(Stored data entries)
-*-

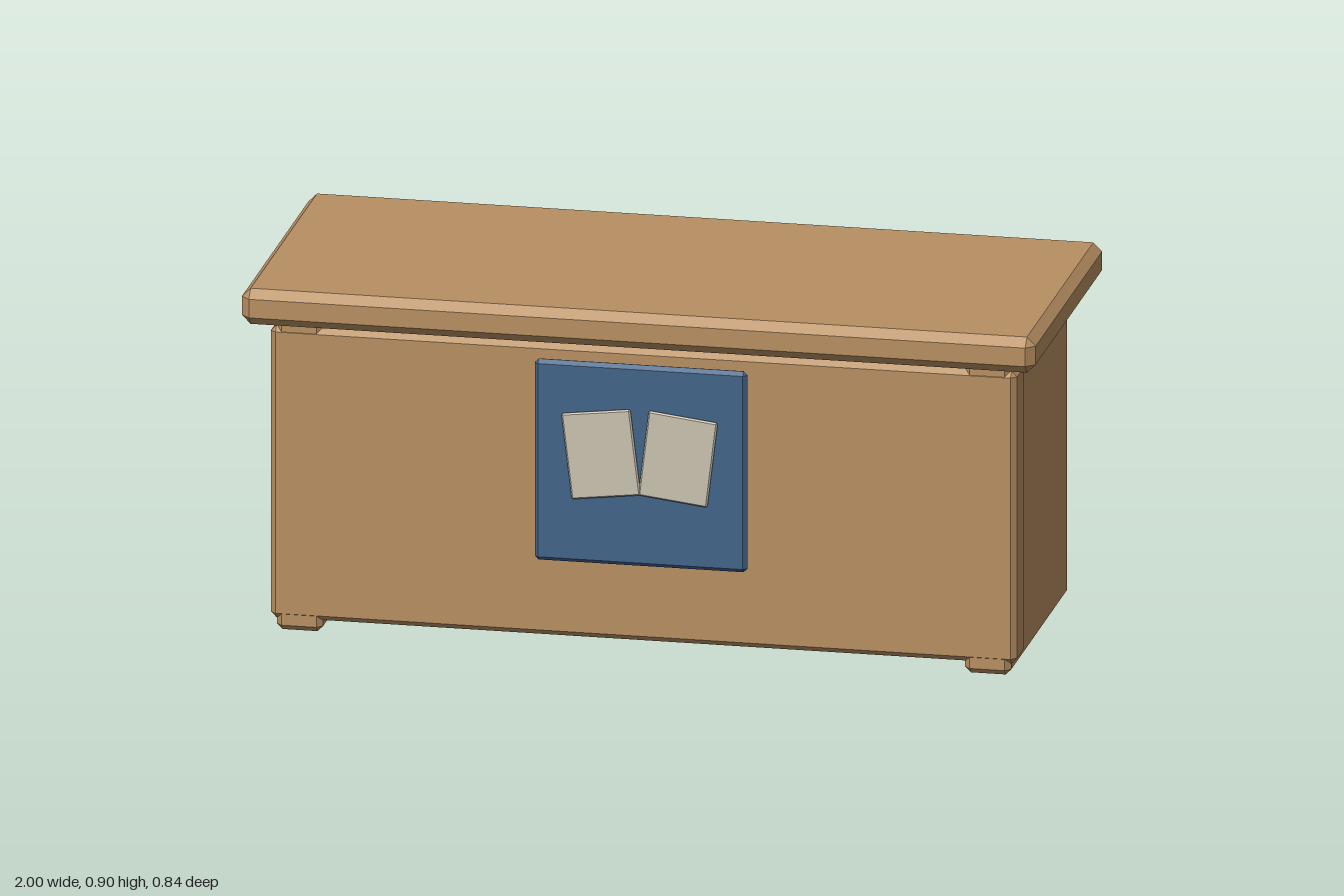
import * as THREE from 'three';
import { ConvexGeometry } from 'three/addons/geometries/ConvexGeometry.js';

const wood = new THREE.MeshStandardMaterial({ name: 'wood', color: 0xb88f62 });
const blue = new THREE.MeshStandardMaterial({ name: 'blue board', color: 0x426489 });
const paper = new THREE.MeshStandardMaterial({ name: 'paper', color: 0xcac2b0 });

// Box with flat chamfers on every edge, given by its lower and upper corners
function chamferBox(name, material, min, max, c) {
  const lo = new THREE.Vector3(...min), hi = new THREE.Vector3(...max);
  const centre = lo.clone().add(hi).multiplyScalar(0.5);
  const half = hi.clone().sub(lo).multiplyScalar(0.5);
  const points = [];
  for (const sx of [-1, 1]) for (const sy of [-1, 1]) for (const sz of [-1, 1]) {
    for (const axis of ['x', 'y', 'z']) {
      // each corner becomes three points, one on each neighbouring face
      const p = half.clone().subScalar(c);
      p[axis] = half[axis];
      points.push(p.multiply(new THREE.Vector3(sx, sy, sz)));
    }
  }
  const mesh = new THREE.Mesh(new ConvexGeometry(points), material);
  mesh.position.copy(centre);
  mesh.name = name;
  return mesh;
}

export function createModel() {
  const desk = new THREE.Group();
  desk.name = 'desk';

  // Main woodwork
  desk.add(chamferBox('deskTop', wood, [-1, 0.804, -0.42], [1, 0.896, 0.42], 0.022));
  desk.add(chamferBox('frontPanel', wood, [-0.94, 0.03, 0.237], [0.94, 0.785, 0.349], 0.014));
  desk.add(chamferBox('drawer', wood, [-0.355, 0.642, -0.305], [0.355, 0.825, -0.21], 0.01));

  // Side panels and the two open pages, mirrored
  for (const s of [-1, 1]) {
    const side = s > 0 ? 'left' : 'right';
    const x = s * 0.867;
    desk.add(chamferBox(side + 'SidePanel', wood,
      [x - 0.058, 0, -0.348], [x + 0.058, 0.83, 0.348], 0.014));

    const page = chamferBox(side + 'Page', paper,
      [-0.0875, -0.111, 0.384], [0.0875, 0.111, 0.394], 0.004);
    page.position.x = s * 0.097;
    page.position.y = 0.521;
    page.rotation.z = -s * 0.12;
    desk.add(page);
  }

  // Board behind the pages
  desk.add(chamferBox('signBoard', blue, [-0.268, 0.233, 0.358], [0.268, 0.752, 0.38], 0.01));

  return desk;
}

-*-

(EXERCISE AIM)
Of the lines above, show those in which "desk" appears.

(SOLUTION TO THIS TASK)
  const desk = new THREE.Group();
  desk.name = 'desk';
  desk.add(chamferBox('deskTop', wood, [-1, 0.804, -0.42], [1, 0.896, 0.42], 0.022));
  desk.add(chamferBox('frontPanel', wood, [-0.94, 0.03, 0.237], [0.94, 0.785, 0.349], 0.014));
  desk.add(chamferBox('drawer', wood, [-0.355, 0.642, -0.305], [0.355, 0.825, -0.21], 0.01));
    desk.add(chamferBox(side + 'SidePanel', wood,
    desk.add(page);
  desk.add(chamferBox('signBoard', blue, [-0.268, 0.233, 0.358], [0.268, 0.752, 0.38], 0.01));
  return desk;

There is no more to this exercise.